▶ [YOUR ASSIGNMENT]:
Copy out the entries that follow exactly, leaving every picture behind.

○ ○ ○

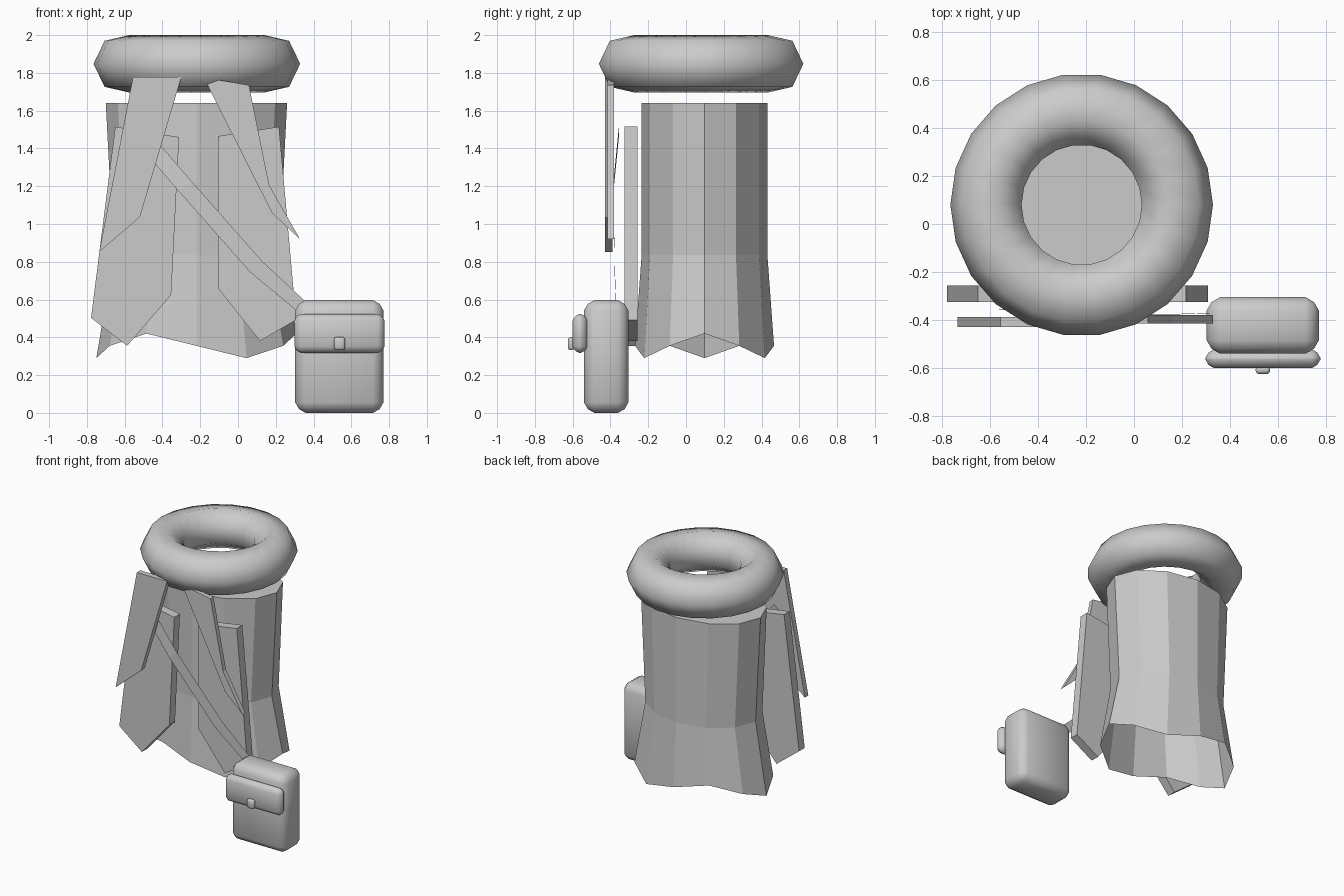
import bpy, bmesh, math
from mathutils import Vector

if "Cube" in bpy.data.objects:
    bpy.data.objects.remove(bpy.data.objects["Cube"])

grey = bpy.data.materials.new("plain_grey")
grey.diffuse_color = (0.6, 0.6, 0.6, 1)
grey.use_nodes = True
grey.node_tree.nodes["Principled BSDF"].inputs["Base Color"].default_value = grey.diffuse_color


def make(name, bm, smooth=False, recalc=True):
    if recalc:
        bmesh.ops.recalc_face_normals(bm, faces=bm.faces[:])
    for f in bm.faces:
        f.smooth = smooth
    me = bpy.data.meshes.new(name)
    bm.to_mesh(me)
    bm.free()
    me.materials.append(grey)
    ob = bpy.data.objects.new(name, me)
    bpy.context.collection.objects.link(ob)
    return ob


def panel(name, pts, y0, y1):
    """Flat cloth panel: xz outline extruded from y0 to y1."""
    bm = bmesh.new()
    f = bm.faces.new([bm.verts.new((x, y0, z)) for x, z in pts])
    ext = bmesh.ops.extrude_face_region(bm, geom=[f])
    verts = [v for v in ext["geom"] if isinstance(v, bmesh.types.BMVert)]
    bmesh.ops.translate(bm, verts=verts, vec=(0, y1 - y0, 0))
    # extrude_face_region removes the source face, so close both ends if needed
    bmesh.ops.holes_fill(bm, edges=[e for e in bm.edges if e.is_boundary])
    return make(name, bm)


def soft_box(name, lo, hi, bevel):
    bm = bmesh.new()
    bmesh.ops.create_cube(bm, size=1)
    lo, hi = Vector(lo), Vector(hi)
    for v in bm.verts:
        v.co = Vector([(a + b) / 2 + c * (b - a) for a, b, c in zip(lo, hi, v.co)])
    bmesh.ops.bevel(bm, geom=bm.edges[:], offset=bevel, segments=2,
                    profile=0.4, affect='EDGES')
    return make(name, bm, smooth=True)


# Rolled collar: 22 x 7 smooth torus
bpy.ops.mesh.primitive_torus_add(location=(-0.218, 0.08, 1.848), major_segments=22,
                                 minor_segments=7, major_radius=0.391, minor_radius=0.156)
collar = bpy.context.object
collar.name = "collar_ring"
collar.data.materials.append(grey)
for p in collar.data.polygons:
    p.use_smooth = True

# Robe: 12-sided elliptical tube, pinched waist, wavy open hem, closed top
bm = bmesh.new()
N = 12
rings = []
for rx, ry, z, wave in [(0.53, 0.368, 0.355, 0.065), (0.438, 0.333, 0.835, 0),
                        (0.48, 0.333, 1.64, 0)]:
    ring = []
    for i in range(N):
        a = math.tau * i / N
        ring.append(bm.verts.new((-0.22 + rx * math.cos(a), 0.098 + ry * math.sin(a),
                                  z + wave * math.cos(3 * a))))
    rings.append(ring)
for a, b in zip(rings, rings[1:]):
    for i in range(N):
        j = (i + 1) % N
        bm.faces.new((a[i], a[j], b[j], b[i]))
bm.faces.new(rings[-1])
make("robe_body", bm, recalc=False)

# Front cloth panels
panel("left_long_panel", [(-0.65, 1.515), (-0.312, 1.46), (-0.354, 0.624),
                          (-0.587, 0.355), (-0.778, 0.503)], -0.325, -0.257)
panel("right_long_panel", [(-0.106, 1.465), (0.217, 1.515), (0.308, 0.492),
                           (0.116, 0.381), (-0.106, 0.66)], -0.325, -0.257)
panel("left_scarf_end", [(-0.556, 1.778), (-0.30, 1.778), (-0.519, 1.037),
                         (-0.735, 0.852)], -0.43, -0.388)
panel("right_scarf_end", [(-0.164, 1.74), (-0.10, 1.762), (0.058, 1.735),
                          (0.165, 1.206), (0.328, 0.92), (0.18, 1.058)], -0.415, -0.38)

# Thin shoulder strap running diagonally down to the pouch
bm = bmesh.new()
path = [(-0.53, -0.355, 1.49, 0.043), (-0.28, -0.384, 1.2, 0.043),
        (0.1, -0.378, 0.77, 0.043), (0.34, -0.37, 0.56, 0.034)]
prev = None
for x, y, z, w in path:
    pair = [bm.verts.new((x + s * w * 0.75, y, z + s * w * 0.66)) for s in (-1, 1)]
    if prev:
        bm.faces.new((prev[0], pair[0], pair[1], prev[1]))
    prev = pair
make("shoulder_strap", bm, recalc=False)

# Pouch with flap and clasp
soft_box("pouch_body", (0.303, -0.54, 0.0), (0.77, -0.305, 0.597), 0.055)
soft_box("pouch_flap", (0.298, -0.6, 0.317), (0.776, -0.522, 0.524), 0.035)
soft_box("pouch_clasp", (0.507, -0.625, 0.332), (0.567, -0.592, 0.402), 0.012)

○ ○ ○

▶ [FINISHED EXERCISE]:
import bpy, bmesh, math
from mathutils import Vector

if "Cube" in bpy.data.objects:
    bpy.data.objects.remove(bpy.data.objects["Cube"])

grey = bpy.data.materials.new("plain_grey")
grey.diffuse_color = (0.6, 0.6, 0.6, 1)
grey.use_nodes = True
grey.node_tree.nodes["Principled BSDF"].inputs["Base Color"].default_value = grey.diffuse_color


def make(name, bm, smooth=False, recalc=True):
    if recalc:
        bmesh.ops.recalc_face_normals(bm, faces=bm.faces[:])
    for f in bm.faces:
        f.smooth = smooth
    me = bpy.data.meshes.new(name)
    bm.to_mesh(me)
    bm.free()
    me.materials.append(grey)
    ob = bpy.data.objects.new(name, me)
    bpy.context.collection.objects.link(ob)
    return ob


def panel(name, pts, y0, y1):
    """Flat cloth panel: xz outline extruded from y0 to y1."""
    bm = bmesh.new()
    f = bm.faces.new([bm.verts.new((x, y0, z)) for x, z in pts])
    ext = bmesh.ops.extrude_face_region(bm, geom=[f])
    verts = [v for v in ext["geom"] if isinstance(v, bmesh.types.BMVert)]
    bmesh.ops.translate(bm, verts=verts, vec=(0, y1 - y0, 0))
    # extrude_face_region removes the source face, so close both ends if needed
    bmesh.ops.holes_fill(bm, edges=[e for e in bm.edges if e.is_boundary])
    return make(name, bm)


def soft_box(name, lo, hi, bevel):
    bm = bmesh.new()
    bmesh.ops.create_cube(bm, size=1)
    lo, hi = Vector(lo), Vector(hi)
    for v in bm.verts:
        v.co = Vector([(a + b) / 2 + c * (b - a) for a, b, c in zip(lo, hi, v.co)])
    bmesh.ops.bevel(bm, geom=bm.edges[:], offset=bevel, segments=2,
                    profile=0.4, affect='EDGES')
    return make(name, bm, smooth=True)


# Rolled collar: 22 x 7 smooth torus
bpy.ops.mesh.primitive_torus_add(location=(-0.218, 0.08, 1.848), major_segments=22,
                                 minor_segments=7, major_radius=0.391, minor_radius=0.156)
collar = bpy.context.object
collar.name = "collar_ring"
collar.data.materials.append(grey)
for p in collar.data.polygons:
    p.use_smooth = True

# Robe: 12-sided elliptical tube, pinched waist, wavy open hem, closed top
bm = bmesh.new()
N = 12
rings = []
for rx, ry, z, wave in [(0.53, 0.368, 0.355, 0.065), (0.438, 0.333, 0.835, 0),
                        (0.48, 0.333, 1.64, 0)]:
    ring = []
    for i in range(N):
        a = math.tau * i / N
        ring.append(bm.verts.new((-0.22 + rx * math.cos(a), 0.098 + ry * math.sin(a),
                                  z + wave * math.cos(3 * a))))
    rings.append(ring)
for a, b in zip(rings, rings[1:]):
    for i in range(N):
        j = (i + 1) % N
        bm.faces.new((a[i], a[j], b[j], b[i]))
bm.faces.new(rings[-1])
make("robe_body", bm, recalc=False)

# Front cloth panels
panel("left_long_panel", [(-0.65, 1.515), (-0.312, 1.46), (-0.354, 0.624),
                          (-0.587, 0.355), (-0.778, 0.503)], -0.325, -0.257)
panel("right_long_panel", [(-0.106, 1.465), (0.217, 1.515), (0.308, 0.492),
                           (0.116, 0.381), (-0.106, 0.66)], -0.325, -0.257)
panel("left_scarf_end", [(-0.556, 1.778), (-0.30, 1.778), (-0.519, 1.037),
                         (-0.735, 0.852)], -0.43, -0.388)
panel("right_scarf_end", [(-0.164, 1.74), (-0.10, 1.762), (0.058, 1.735),
                          (0.165, 1.206), (0.328, 0.92), (0.18, 1.058)], -0.415, -0.38)

# Thin shoulder strap running diagonally down to the pouch
bm = bmesh.new()
path = [(-0.53, -0.355, 1.49, 0.043), (-0.28, -0.384, 1.2, 0.043),
        (0.1, -0.378, 0.77, 0.043), (0.34, -0.37, 0.56, 0.034)]
prev = None
for x, y, z, w in path:
    pair = [bm.verts.new((x + s * w * 0.75, y, z + s * w * 0.66)) for s in (-1, 1)]
    if prev:
        bm.faces.new((prev[0], pair[0], pair[1], prev[1]))
    prev = pair
make("shoulder_strap", bm, recalc=False)

# Pouch with flap and clasp
soft_box("pouch_body", (0.303, -0.54, 0.0), (0.77, -0.305, 0.597), 0.055)
soft_box("pouch_flap", (0.298, -0.6, 0.317), (0.776, -0.522, 0.524), 0.035)
soft_box("pouch_clasp", (0.507, -0.625, 0.332), (0.567, -0.592, 0.402), 0.012)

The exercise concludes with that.